At the end of last year we started seeking nominations for our second Unsung Hero Award. The award is designed to celebrate the hard work and community spirit of people who are using photography for the benefit of others or to help make the world a better place, with the winner celebrated at our (virtual) annual AP Awards.
After much deliberation, we are pleased to reveal that this year’s winner is Stephen Radley, a former RAF chaplain and Afghanistan veteran who now runs regular workshops and retreats on the theme of contemplative photography and mindfulness. He believes contemplative photography can promote better metal health for everyone.
From darkness into light
We began by asking Stephen about his own journey into this area. ‘It really started towards the end of my military career four or five years ago. My last Afghan tour was quite difficult… there were lots of civilian and military deaths and I was the sole UK chaplain in the area. I suffered a lot from anxiety and had to have support from the armed forces when I got back. I had previously suffered from depression during a demanding UK tour which had opened my eyes to the importance of mental health.
I saw that although I was keeping physically fit, and probably spiritually fit, I wasn’t keeping mentally fit. I realised depression and anxiety are quite debilitating, it’s not just about “try a bit harder” – they affect your mind in quite a profound way and leaves you with low self-esteem.’ Stephen also threw himself into academic study towards leaving the RAF, studying for an MSc in psychiatry and war studies at King’s College, London. ‘They were looking into mindfulness as part of the course, and that introduced me to this concept – and the importance of centring yourself in the moment and not letting your mind race to the future or worry about the past.’

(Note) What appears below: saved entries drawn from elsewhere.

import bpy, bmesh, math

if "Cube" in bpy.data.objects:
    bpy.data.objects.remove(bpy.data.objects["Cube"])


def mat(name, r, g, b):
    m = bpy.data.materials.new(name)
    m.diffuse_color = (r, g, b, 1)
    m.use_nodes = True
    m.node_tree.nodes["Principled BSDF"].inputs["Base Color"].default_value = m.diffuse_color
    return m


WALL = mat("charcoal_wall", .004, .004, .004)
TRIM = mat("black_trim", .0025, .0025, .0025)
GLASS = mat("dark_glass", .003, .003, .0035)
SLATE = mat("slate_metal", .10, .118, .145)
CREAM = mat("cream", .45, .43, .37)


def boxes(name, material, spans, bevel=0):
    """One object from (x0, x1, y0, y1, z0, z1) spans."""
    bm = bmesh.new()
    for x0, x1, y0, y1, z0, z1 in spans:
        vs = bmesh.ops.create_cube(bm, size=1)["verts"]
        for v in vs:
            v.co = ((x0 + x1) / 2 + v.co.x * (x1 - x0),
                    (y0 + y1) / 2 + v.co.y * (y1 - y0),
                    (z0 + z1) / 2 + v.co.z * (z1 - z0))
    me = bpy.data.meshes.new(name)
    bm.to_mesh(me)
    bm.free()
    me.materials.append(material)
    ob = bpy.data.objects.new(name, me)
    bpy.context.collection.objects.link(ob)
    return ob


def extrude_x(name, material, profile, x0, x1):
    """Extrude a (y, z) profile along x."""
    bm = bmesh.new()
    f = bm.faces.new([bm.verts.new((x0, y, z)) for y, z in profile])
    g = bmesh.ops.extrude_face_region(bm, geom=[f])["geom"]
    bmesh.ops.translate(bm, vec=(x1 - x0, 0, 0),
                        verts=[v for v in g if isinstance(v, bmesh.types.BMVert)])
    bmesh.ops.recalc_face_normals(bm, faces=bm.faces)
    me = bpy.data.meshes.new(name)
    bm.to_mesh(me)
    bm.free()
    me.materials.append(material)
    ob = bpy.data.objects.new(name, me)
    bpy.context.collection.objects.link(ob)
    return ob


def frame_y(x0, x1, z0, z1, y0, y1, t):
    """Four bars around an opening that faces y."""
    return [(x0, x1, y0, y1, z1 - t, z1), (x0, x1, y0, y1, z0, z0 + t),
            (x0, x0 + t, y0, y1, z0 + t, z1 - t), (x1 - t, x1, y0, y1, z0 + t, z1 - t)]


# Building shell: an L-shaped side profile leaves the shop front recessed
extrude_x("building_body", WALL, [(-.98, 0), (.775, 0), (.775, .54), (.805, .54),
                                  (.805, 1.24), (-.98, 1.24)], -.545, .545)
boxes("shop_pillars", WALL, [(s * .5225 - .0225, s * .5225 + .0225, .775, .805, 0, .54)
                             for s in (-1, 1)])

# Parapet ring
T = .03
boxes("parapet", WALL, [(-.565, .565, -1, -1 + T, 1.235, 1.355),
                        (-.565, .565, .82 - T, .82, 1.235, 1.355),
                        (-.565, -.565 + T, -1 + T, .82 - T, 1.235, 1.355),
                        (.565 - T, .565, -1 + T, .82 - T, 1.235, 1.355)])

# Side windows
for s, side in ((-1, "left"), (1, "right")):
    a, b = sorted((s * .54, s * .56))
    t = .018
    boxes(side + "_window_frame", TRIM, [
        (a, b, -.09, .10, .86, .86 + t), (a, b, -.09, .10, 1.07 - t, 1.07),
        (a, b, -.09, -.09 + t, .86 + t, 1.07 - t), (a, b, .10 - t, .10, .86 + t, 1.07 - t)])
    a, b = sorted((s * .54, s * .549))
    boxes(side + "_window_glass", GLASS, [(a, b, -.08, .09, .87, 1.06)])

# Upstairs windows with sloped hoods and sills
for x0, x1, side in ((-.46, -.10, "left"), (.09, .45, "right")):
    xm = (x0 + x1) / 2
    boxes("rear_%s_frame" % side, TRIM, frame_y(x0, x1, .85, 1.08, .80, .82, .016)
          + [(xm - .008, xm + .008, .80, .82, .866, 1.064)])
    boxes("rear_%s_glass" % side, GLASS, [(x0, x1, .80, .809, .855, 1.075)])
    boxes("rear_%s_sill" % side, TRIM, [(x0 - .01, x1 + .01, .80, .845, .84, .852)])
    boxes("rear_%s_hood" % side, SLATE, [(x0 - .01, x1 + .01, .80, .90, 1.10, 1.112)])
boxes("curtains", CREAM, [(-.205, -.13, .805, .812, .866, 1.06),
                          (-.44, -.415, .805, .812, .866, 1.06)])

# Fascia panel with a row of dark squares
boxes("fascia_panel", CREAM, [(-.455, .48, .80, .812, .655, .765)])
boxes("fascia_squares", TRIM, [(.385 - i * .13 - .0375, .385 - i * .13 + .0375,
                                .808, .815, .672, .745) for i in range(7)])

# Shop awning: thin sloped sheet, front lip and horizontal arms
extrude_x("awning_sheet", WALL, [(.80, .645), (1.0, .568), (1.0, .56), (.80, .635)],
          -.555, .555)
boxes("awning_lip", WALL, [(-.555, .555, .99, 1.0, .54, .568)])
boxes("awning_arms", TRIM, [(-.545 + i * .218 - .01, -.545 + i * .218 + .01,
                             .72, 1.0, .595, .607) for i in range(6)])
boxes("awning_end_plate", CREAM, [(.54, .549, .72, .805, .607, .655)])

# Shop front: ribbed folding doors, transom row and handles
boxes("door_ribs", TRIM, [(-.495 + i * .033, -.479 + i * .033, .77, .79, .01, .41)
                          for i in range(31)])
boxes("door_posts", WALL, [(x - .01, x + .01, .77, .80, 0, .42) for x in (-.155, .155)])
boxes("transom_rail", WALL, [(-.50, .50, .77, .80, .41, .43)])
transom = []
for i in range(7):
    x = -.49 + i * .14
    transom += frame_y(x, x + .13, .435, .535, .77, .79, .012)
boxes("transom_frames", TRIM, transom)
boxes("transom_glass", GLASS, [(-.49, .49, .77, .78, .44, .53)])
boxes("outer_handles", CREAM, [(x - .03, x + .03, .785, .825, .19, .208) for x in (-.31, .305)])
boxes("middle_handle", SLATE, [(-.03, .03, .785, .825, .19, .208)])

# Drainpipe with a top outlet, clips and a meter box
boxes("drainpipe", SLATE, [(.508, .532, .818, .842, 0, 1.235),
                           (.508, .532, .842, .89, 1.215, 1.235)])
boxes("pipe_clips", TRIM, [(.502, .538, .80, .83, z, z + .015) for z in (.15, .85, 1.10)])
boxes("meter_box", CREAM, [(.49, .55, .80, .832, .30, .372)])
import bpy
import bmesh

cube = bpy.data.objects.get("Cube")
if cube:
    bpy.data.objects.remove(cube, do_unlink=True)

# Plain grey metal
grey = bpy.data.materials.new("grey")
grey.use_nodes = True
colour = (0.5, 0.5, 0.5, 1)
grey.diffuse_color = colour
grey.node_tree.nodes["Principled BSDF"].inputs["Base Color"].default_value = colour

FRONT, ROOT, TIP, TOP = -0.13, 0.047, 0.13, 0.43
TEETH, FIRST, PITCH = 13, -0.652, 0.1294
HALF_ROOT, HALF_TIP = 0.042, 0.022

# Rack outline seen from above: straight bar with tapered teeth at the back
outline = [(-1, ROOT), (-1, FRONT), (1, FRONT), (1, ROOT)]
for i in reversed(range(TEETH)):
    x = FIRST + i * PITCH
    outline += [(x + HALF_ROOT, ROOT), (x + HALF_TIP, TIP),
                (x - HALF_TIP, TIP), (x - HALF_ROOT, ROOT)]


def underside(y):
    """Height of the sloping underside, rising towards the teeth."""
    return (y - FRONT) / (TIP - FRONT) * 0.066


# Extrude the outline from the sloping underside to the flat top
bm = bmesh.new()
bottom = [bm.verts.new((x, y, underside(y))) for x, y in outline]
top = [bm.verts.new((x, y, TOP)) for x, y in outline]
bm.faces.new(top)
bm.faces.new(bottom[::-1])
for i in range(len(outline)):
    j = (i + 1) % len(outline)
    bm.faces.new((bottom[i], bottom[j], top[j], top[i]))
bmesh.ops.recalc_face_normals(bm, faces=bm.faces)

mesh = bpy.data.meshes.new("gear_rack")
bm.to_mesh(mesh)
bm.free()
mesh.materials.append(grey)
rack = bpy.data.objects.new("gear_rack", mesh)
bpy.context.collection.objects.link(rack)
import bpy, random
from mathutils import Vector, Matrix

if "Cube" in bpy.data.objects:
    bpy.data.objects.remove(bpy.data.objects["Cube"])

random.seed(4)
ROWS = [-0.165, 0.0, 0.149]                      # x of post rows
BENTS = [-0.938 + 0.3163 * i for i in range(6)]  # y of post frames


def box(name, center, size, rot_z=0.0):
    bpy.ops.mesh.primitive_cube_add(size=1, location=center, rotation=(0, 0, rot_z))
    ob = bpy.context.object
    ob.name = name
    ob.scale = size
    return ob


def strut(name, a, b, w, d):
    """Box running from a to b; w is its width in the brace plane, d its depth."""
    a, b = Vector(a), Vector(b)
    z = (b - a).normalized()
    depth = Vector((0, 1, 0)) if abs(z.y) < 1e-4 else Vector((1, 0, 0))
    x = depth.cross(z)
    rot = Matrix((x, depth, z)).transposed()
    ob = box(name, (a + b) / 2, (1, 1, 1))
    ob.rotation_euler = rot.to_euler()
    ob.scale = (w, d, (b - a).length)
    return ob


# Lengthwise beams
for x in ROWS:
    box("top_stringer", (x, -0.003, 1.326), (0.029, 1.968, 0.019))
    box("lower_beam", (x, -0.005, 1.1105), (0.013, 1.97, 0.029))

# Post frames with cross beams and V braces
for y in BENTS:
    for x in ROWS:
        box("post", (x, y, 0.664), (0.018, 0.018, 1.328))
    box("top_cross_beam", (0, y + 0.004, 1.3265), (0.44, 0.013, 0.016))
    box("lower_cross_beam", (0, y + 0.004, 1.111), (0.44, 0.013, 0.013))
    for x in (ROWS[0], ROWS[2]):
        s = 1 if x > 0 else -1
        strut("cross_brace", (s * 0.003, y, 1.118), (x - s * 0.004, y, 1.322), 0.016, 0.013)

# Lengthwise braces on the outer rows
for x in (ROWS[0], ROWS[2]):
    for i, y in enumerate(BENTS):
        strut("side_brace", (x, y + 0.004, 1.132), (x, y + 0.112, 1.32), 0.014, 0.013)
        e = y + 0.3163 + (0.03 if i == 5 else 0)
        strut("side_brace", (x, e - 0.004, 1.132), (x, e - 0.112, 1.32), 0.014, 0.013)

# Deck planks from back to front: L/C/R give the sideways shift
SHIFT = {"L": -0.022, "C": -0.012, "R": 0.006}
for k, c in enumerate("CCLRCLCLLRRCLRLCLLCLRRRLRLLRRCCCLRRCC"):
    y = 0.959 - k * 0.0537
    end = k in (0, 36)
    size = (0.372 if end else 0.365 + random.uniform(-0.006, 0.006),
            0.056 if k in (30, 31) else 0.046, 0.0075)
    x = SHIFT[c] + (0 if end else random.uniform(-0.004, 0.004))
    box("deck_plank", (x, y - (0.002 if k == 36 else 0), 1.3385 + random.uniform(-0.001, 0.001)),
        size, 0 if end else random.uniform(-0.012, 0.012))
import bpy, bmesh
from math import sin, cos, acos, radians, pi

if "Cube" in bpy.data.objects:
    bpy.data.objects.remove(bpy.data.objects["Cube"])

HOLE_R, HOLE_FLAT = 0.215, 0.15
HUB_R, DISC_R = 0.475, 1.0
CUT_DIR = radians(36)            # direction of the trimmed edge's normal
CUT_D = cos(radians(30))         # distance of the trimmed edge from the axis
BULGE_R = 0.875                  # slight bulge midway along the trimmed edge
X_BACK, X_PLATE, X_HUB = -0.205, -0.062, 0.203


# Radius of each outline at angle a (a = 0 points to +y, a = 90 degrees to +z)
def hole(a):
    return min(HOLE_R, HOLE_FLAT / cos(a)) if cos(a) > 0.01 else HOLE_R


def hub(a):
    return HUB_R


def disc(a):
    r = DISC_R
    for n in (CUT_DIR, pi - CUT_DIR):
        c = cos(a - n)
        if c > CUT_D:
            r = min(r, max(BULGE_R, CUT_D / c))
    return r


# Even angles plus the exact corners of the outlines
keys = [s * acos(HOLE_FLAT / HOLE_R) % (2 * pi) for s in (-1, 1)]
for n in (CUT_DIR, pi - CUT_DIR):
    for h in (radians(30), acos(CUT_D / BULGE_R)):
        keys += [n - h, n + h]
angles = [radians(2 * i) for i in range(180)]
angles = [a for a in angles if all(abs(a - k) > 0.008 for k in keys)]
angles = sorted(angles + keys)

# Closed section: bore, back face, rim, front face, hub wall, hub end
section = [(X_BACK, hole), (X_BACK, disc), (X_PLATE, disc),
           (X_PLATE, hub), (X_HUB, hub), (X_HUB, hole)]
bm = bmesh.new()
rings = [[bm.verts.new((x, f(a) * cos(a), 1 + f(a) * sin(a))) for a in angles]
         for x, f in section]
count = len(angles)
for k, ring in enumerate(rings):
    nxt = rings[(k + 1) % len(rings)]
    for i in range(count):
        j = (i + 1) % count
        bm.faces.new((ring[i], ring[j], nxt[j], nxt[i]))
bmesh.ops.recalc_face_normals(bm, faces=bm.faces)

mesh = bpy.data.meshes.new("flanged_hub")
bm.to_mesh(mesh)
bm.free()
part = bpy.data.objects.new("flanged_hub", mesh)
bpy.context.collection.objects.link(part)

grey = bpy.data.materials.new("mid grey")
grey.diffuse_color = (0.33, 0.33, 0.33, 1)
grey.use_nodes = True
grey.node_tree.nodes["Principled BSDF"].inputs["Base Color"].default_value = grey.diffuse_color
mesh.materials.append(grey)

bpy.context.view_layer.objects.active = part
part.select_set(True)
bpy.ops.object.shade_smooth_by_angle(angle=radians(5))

Stephen also threw himself into academic study towards leaving the RAF, studying for an MSc in psychiatry and war studies at King’s College, London. ‘They were looking into mindfulness as part of the course, and that introduced me to this concept – and the importance of centring yourself in the moment and not letting your mind race to the future or worry about the past.’
Photography as a therapeutic tool
He also studied for a diploma in professional photography. ‘Photography has always been an interest, ever since I saw my dad’s darkroom as a child. While studying for the diploma, I realised how it was much about composition and how we see life, rather than the technical aspects… I realised photography was very mindful. Indeed, I found that the whole practice of going out and taking pictures was quite therapeutic, helping to calm anxious thoughts.’
We asked Stephen to describe his workshops in more detail. ‘Not being able to meet in person at the moment is challenging due to the restrictions but what I aim to do is to run online retreats and one-day workshops which use contemplative photography as their basis. This helps people’s mental and emotional health, a bit like going to the gym, and is an accessible way into mindfulness and the concept of centring yourself in the moment.
I also encourage people to share their pictures as this helps to build relationships, which, again, are pretty central to our natural well-being. When you share a picture and describe what you see in it, focusing on emotions rather than technical aspects, that enables us to share a bit of each other’s worlds.’
Looking to the future
Stephen is ordained as an Anglican priest but doesn’t work for the church. He has made a loss on all his photography-related workshops. ‘If what I am doing helps one other person it is worth it. I would really like to scale up this work in the future.’
He’s also recently submitted a proposal to a veterans’ charity, which wants him to run a couple of workshops and a one-day retreat in February. Stephen is keen to stress, however, that most of his workshops are open to everyone. ‘My experience with contemplative photography is that it’s not just limited to veterans, it can help promote good mental health for everyone, whether or not you have experienced traumas and events.’
He ends on a personal note. ‘My dad died of Covid-19 on Easter Day last year. I went to photograph a sunrise on our local river that morning, but it just wasn’t working… I turned around, however, and the sky was this amazing colour. There is a story there about how we sometimes need to change our perception and how we are looking at things.’
The Little Book of Contemplative Photography by Howard Zehr influenced Stephen in developing his workshops. ‘It was inspirational. Also a theory called post-traumatic growth suggests when something traumatic happens it can enlarge your world. This was something I noticed, seeing things in nature I’d not seen before when going for a walk. So in my experience, traumatic experiences can lead to positive personal growth.’
About Stephen Radley
Stephen is an Anglican priest and photographer who combines the creativity of photography with theology and his postgraduate study of war and psychiatry. On leaving the military he undertook professional photographic training, as well as deepening his study of mindfulness and other ways of dealing with anxiety and trauma. See his Facebook page for more and his new website.
How photography can help your mental health